Take from the data every line in which the word "orange" is found.
####################
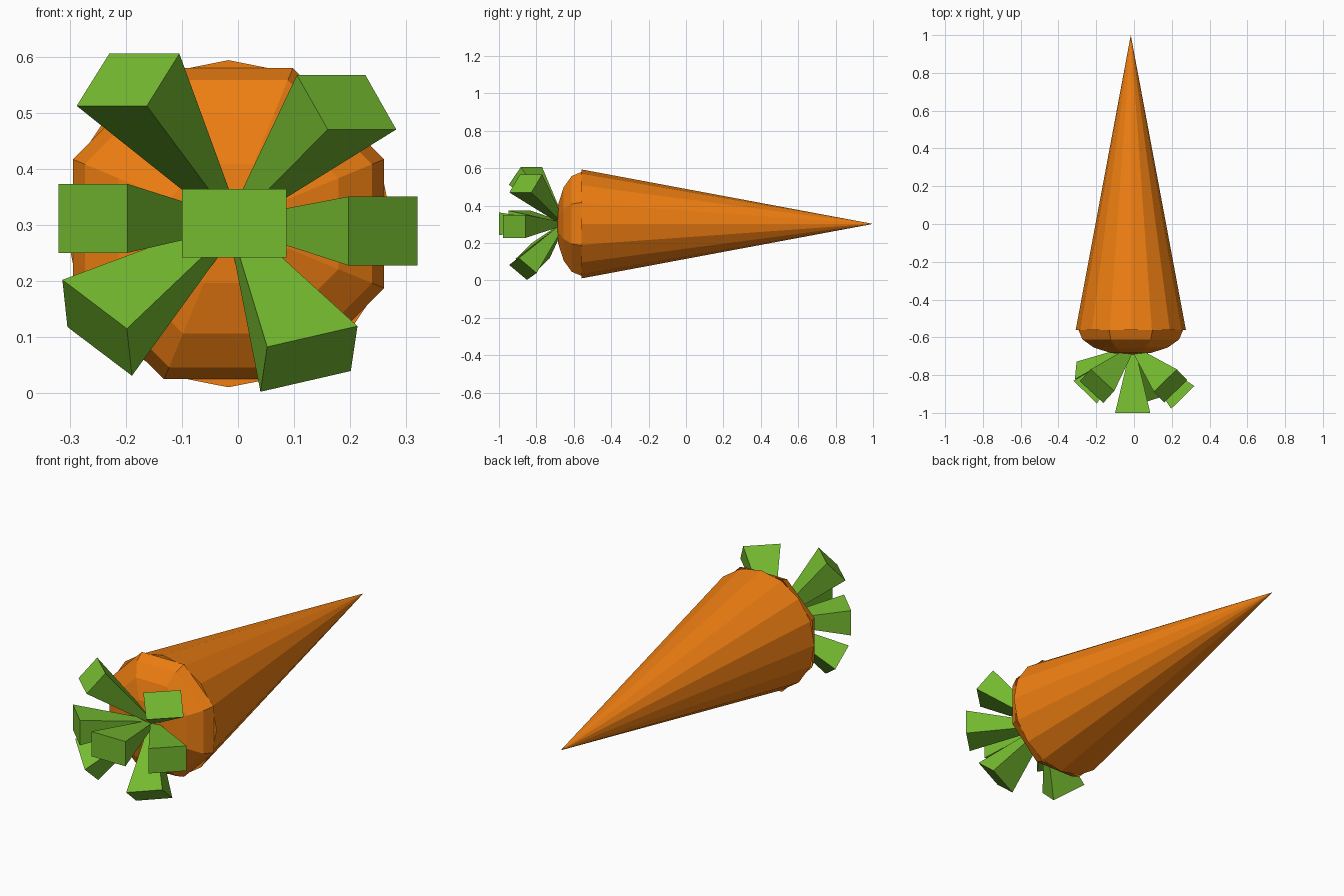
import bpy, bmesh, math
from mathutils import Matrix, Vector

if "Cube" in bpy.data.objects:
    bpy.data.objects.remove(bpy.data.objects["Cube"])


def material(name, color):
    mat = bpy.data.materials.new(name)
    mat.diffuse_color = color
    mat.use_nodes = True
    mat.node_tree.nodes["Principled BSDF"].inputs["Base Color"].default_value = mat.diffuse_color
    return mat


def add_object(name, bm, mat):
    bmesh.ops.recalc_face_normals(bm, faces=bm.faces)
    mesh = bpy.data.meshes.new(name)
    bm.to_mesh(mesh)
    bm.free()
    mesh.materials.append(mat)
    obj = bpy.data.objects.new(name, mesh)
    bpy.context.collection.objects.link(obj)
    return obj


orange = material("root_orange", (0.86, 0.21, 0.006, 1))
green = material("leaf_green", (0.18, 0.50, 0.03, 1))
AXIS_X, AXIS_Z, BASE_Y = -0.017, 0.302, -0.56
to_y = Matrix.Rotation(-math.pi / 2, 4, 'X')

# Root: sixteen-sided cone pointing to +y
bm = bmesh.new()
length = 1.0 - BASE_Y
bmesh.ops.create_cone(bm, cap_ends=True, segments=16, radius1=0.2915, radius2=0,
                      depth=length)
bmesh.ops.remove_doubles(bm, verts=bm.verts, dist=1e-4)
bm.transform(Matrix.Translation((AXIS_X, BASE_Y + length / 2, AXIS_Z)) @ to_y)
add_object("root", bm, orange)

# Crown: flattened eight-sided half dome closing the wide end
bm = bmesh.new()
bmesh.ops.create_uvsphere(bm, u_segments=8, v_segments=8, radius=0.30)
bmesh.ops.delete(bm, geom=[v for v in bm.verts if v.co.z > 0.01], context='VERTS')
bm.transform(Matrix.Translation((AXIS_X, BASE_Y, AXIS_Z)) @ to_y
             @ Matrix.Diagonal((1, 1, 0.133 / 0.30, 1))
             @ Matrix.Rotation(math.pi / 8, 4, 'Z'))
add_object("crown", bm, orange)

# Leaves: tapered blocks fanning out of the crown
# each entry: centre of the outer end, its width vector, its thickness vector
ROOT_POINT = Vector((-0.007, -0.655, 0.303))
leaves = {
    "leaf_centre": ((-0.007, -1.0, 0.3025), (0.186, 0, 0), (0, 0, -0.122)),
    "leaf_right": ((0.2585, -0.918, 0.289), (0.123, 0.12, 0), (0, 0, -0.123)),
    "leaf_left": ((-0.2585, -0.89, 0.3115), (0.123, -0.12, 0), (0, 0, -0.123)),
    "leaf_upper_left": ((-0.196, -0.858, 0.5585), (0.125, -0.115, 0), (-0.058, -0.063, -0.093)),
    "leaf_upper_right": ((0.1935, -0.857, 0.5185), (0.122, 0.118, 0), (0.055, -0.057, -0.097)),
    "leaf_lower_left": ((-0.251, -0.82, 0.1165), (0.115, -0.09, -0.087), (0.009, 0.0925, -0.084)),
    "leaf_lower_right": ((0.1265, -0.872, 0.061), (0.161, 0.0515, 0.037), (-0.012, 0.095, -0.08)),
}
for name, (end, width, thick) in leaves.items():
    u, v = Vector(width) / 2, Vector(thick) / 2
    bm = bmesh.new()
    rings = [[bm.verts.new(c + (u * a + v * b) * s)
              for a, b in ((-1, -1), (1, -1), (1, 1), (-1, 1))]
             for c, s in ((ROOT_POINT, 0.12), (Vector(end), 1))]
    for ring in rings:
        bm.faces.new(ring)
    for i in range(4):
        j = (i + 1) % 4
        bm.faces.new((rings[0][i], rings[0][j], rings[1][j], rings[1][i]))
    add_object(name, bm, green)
####################
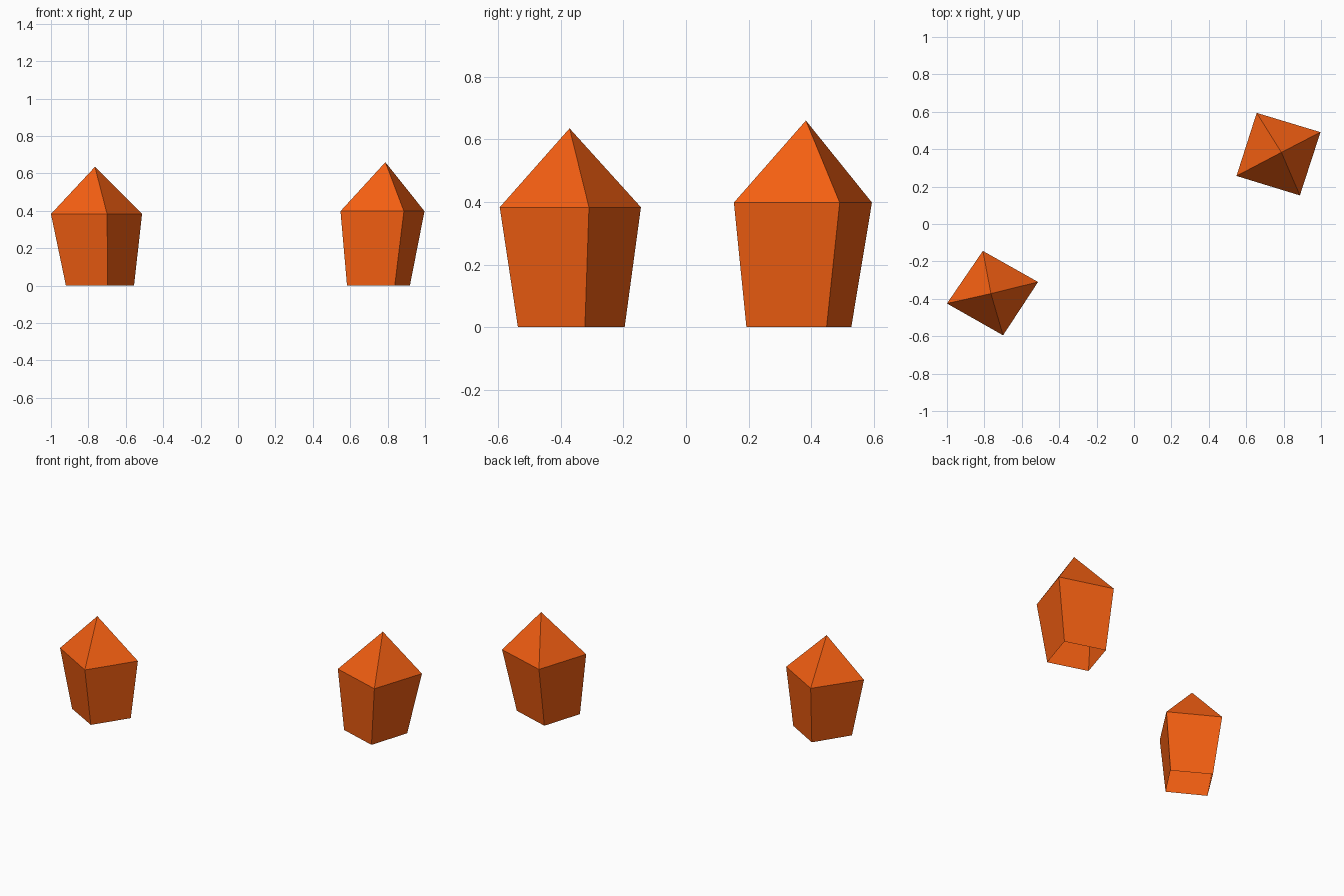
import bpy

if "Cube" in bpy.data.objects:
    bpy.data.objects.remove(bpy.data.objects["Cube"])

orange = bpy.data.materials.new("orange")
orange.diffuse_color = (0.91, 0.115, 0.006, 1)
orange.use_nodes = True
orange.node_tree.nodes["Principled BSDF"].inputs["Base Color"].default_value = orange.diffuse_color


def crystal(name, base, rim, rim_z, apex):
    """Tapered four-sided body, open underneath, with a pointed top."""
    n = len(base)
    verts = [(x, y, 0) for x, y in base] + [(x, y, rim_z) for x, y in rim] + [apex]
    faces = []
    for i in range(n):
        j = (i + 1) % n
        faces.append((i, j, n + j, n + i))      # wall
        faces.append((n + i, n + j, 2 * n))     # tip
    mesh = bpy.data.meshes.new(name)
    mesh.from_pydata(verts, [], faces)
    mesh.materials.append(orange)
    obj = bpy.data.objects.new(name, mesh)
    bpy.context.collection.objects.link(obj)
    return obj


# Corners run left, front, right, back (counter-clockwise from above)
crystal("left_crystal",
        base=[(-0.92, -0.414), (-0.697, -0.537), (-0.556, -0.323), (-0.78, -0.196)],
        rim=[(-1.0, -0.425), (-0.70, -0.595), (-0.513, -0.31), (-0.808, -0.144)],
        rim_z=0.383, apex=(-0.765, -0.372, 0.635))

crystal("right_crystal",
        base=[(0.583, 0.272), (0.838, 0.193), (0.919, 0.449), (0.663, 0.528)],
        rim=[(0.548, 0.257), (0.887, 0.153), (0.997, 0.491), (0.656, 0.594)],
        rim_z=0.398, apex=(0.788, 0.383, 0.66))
####################
● **TASK RESPONSE**:
orange = material("root_orange", (0.86, 0.21, 0.006, 1))
add_object("root", bm, orange)
add_object("crown", bm, orange)
orange = bpy.data.materials.new("orange")
orange.diffuse_color = (0.91, 0.115, 0.006, 1)
orange.use_nodes = True
orange.node_tree.nodes["Principled BSDF"].inputs["Base Color"].default_value = orange.diffuse_color
    mesh.materials.append(orange)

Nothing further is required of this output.